I’ve watched you now a full half-hour; Self-poised upon that yellow flower. And, little Butterfly! indeed I know not if you sleep or feed. (William Wordsworth)
In England, whence I came, butterflies are usually only seen in the spring and summer, but here in Israel butterflies flutter by all year, though spring does mark the peak flight season. Butterflies are remarkable little creatures with a fascinating life cycle. As you know, the life cycle of butterflies is an incredible adventure in metamorphosis. From eggs, caterpillars are hatched which subsequently sort of die, forming a chrysalis from which a butterfly develops. Nature is truly wondrous! It takes a month or so for the egg to transmogrify into a butterfly and then the butterfly has just a few weeks to lay its eggs to continue the cycle of life before it dies.
Being insects, they have six legs, of course, which is particularly useful for them, as they have taste buds, so to speak, in their feet. They don’t have teeth, so they can’t bite, and they don’t eat, as such, but they certainly do drink. They drink the nectar of flowers, which as well as sustaining the butterfly helps the plants to pollinate. They don’t have just two wings but four, a sort of bi-plane, and it is said that a tiny flutter of their wings on one continent can magnify exponentially as it ripples outwards, to have a huge effect on another continent thousands of miles away – the butterfly effect!
Parpar, the Hebrew word for butterfly seems to have been coined by the Ben Yehudah family and was based on the Hebrew word pirper, to flutter. Prior to this, butterflies were known by a Mishnaic name tziporet, a flying insect – bird-like, like the Hebrew word for bird, tzipor. In English one wonders what the connection to butter is and it isn’t clear what the answer to this question is. Some suggest that it was thought, in centuries long past, that butterflies ‘stole’ butter and milk – perhaps because of the predominance of white butterflies, particularly the cabbage white, in some regions. We’re lucky that they’re not called cabbageflies, which really doesn’t sound nearly so nice.

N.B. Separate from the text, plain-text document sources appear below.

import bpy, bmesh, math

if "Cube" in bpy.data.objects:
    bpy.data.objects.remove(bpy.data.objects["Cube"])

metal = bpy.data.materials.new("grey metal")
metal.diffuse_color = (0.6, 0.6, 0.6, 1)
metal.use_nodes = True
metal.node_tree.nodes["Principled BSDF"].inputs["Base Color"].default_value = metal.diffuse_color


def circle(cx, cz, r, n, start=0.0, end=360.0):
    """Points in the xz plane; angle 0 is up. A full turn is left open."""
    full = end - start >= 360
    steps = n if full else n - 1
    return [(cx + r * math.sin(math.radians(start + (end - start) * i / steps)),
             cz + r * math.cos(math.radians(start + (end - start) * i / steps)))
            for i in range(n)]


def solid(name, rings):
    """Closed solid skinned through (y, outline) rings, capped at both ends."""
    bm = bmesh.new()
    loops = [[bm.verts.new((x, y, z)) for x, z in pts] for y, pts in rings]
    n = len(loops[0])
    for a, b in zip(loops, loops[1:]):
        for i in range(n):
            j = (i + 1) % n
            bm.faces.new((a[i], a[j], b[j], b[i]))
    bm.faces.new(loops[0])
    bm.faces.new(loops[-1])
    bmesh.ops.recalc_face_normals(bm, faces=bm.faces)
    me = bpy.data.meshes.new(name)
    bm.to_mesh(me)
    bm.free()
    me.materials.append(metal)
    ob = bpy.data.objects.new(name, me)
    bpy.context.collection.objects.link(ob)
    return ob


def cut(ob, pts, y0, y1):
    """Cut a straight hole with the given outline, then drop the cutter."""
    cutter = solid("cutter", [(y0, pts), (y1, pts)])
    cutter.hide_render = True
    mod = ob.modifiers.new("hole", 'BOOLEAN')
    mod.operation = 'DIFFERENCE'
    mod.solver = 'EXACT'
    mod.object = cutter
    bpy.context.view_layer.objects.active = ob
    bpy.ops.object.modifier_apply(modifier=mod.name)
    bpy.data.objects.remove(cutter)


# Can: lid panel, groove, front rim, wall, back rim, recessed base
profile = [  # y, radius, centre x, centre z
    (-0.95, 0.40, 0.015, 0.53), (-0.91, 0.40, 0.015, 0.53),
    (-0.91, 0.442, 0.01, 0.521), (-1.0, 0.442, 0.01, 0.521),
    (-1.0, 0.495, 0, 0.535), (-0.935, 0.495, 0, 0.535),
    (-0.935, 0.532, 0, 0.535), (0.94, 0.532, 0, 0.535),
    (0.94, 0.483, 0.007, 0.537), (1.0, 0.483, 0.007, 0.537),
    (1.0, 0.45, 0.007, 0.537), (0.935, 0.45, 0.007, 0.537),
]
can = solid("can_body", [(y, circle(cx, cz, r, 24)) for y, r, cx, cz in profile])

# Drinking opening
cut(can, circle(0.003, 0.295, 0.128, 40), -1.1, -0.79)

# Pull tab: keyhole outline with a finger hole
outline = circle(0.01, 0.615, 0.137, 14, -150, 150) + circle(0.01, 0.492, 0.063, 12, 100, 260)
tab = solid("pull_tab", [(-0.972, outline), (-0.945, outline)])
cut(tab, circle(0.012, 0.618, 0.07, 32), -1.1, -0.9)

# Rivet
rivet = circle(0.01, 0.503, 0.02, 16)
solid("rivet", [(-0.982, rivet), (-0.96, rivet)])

We mentioned that butterflies don’t have teeth and don’t bite or eat. Caterpillars, though, do – as we know from Eric Carle’s Very Hungry Caterpillar. Caterpillars might look cute but don’t be misled – some are covered in little hairs that can severely irritate those that touch them, and some can be quite dangerous to people.
The butterfly effect can be felt in places far away from its source, but some butterflies actual travel incredible distances, undertaking a migration that is a little different from bird migrations in that the individuals who stoically start out aren’t necessarily the ones that finish the journey. An individual butterfly may not live long enough to complete the course; that is left to its progeny.

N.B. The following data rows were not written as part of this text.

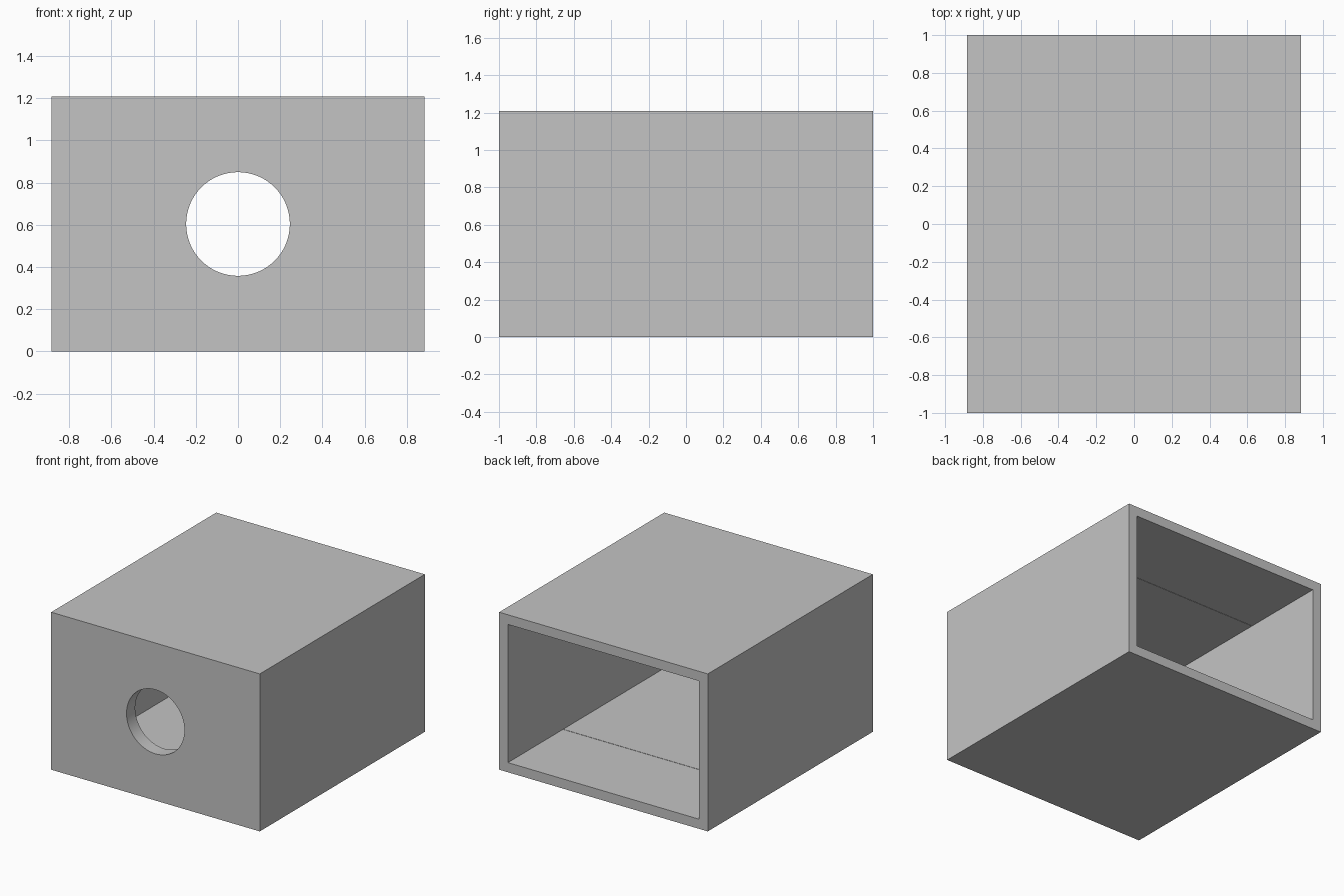
import bpy

WIDTH, DEPTH, HEIGHT = 1.77, 2.0, 1.208
WALL = 0.076          # side, top and bottom walls
FRONT_WALL = 0.105    # wall with the round hole
HOLE_RADIUS = 0.246
SEAM_Y = 0.333        # shallow step inside the cavity
STEP = 0.002

cube = bpy.data.objects.get("Cube")
if cube:
    bpy.data.objects.remove(cube, do_unlink=True)

grey = bpy.data.materials.new("light_grey")
grey.use_nodes = True
colour = (0.55, 0.55, 0.55, 1)
grey.diffuse_color = colour
grey.node_tree.nodes["Principled BSDF"].inputs["Base Color"].default_value = colour


def box(name, width, height, y0, y1):
    """Box centred on x and on the housing's mid height."""
    bpy.ops.mesh.primitive_cube_add(size=1, location=(0, (y0 + y1) / 2, HEIGHT / 2))
    obj = bpy.context.object
    obj.name = name
    obj.scale = (width, y1 - y0, height)
    bpy.ops.object.transform_apply(location=True, rotation=True, scale=True)
    obj.data.materials.append(grey)
    return obj


def cut(target, cutter):
    """Subtract the cutter from the target, then discard it."""
    cutter.hide_render = True
    mod = target.modifiers.new("cut", 'BOOLEAN')
    mod.operation = 'DIFFERENCE'
    mod.solver = 'EXACT'
    mod.object = cutter
    bpy.context.view_layer.objects.active = target
    bpy.ops.object.modifier_apply(modifier=mod.name)
    bpy.data.objects.remove(cutter, do_unlink=True)


# Outer block
housing = box("housing", WIDTH, HEIGHT, -DEPTH / 2, DEPTH / 2)

# Cavity open at the back, very slightly wider near the mouth
inner_w, inner_h = WIDTH - 2 * WALL, HEIGHT - 2 * WALL
back = DEPTH / 2 + 0.1
cut(housing, box("cavity_cutter", inner_w, inner_h, -DEPTH / 2 + FRONT_WALL, back))
cut(housing, box("mouth_cutter", inner_w + 2 * STEP, inner_h + 2 * STEP, SEAM_Y, back))

# Round hole through the front wall
bpy.ops.mesh.primitive_cylinder_add(vertices=64, radius=HOLE_RADIUS, depth=0.5,
                                    location=(0, -DEPTH / 2, HEIGHT / 2),
                                    rotation=(1.570796, 0, 0))
hole = bpy.context.object
hole.name = "hole_cutter"
hole.data.materials.append(grey)
cut(housing, hole)

# Smooth hole wall, sharp corners
bpy.ops.object.select_all(action='DESELECT')
housing.select_set(True)
bpy.context.view_layer.objects.active = housing
bpy.ops.object.shade_smooth_by_angle(angle=0.5)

Israel, being the crossroads between Europe and Asia, is well-positioned to observe the butterfly migration, as those who witnessed the Purim 2019 butterfly-fest will testify. In Israel some hundred-and-ten or so different species of butterfly can be seen, whereas in the old country there were just seventy or so. Perhaps Israel’s climate and location accounts for this.
My favorite butterfly is most definitely the stunning yellow swallowtail with the trailing edges of its hindwings, which are thought to improve its flight maneuverability, resembling the tails of swallows. I’m saddened to think that such a beautiful creature will not survive for very long. But I also love to see the bright orange painted ladies and the large salmon Arab, unsurprisingly a splendid salmon-pink color. This butterfly, which is actually not nearly as large as either the swallowtail or the painted lady, is known scientifically as the Colotis fausta. I’m guessing that just as its name including large doesn’t signify its real size, so too it doesn’t suffer particularly from any diseases of the colon.
Vanessa and Cynthia were popular girls’ names some decades ago. The painted lady (and even the painted gentleman) is known with its scientific name as Vanessa cardui or Cynthia cardui. The vanessids make up quite a large group of commonly found butterflies in more northern parts of Europe, including peacocks, commas, red admirals and tortoiseshells, although here in Israel, it’s the painted ladies that abound. It’s interesting to note that Vanessa is a name made up by the literary giant, Jonathan Swift, most famous for being Gulliver’s daddy. He invented the name after meeting a lady called Esther Vanhomrigh. He combined the first part of her family name together with the first part of her first name and so arrived at the name Vanessa. So perhaps we can say that Swift fathered hefty giants and the fragile, ephemeral vanessas too. Quite a combination!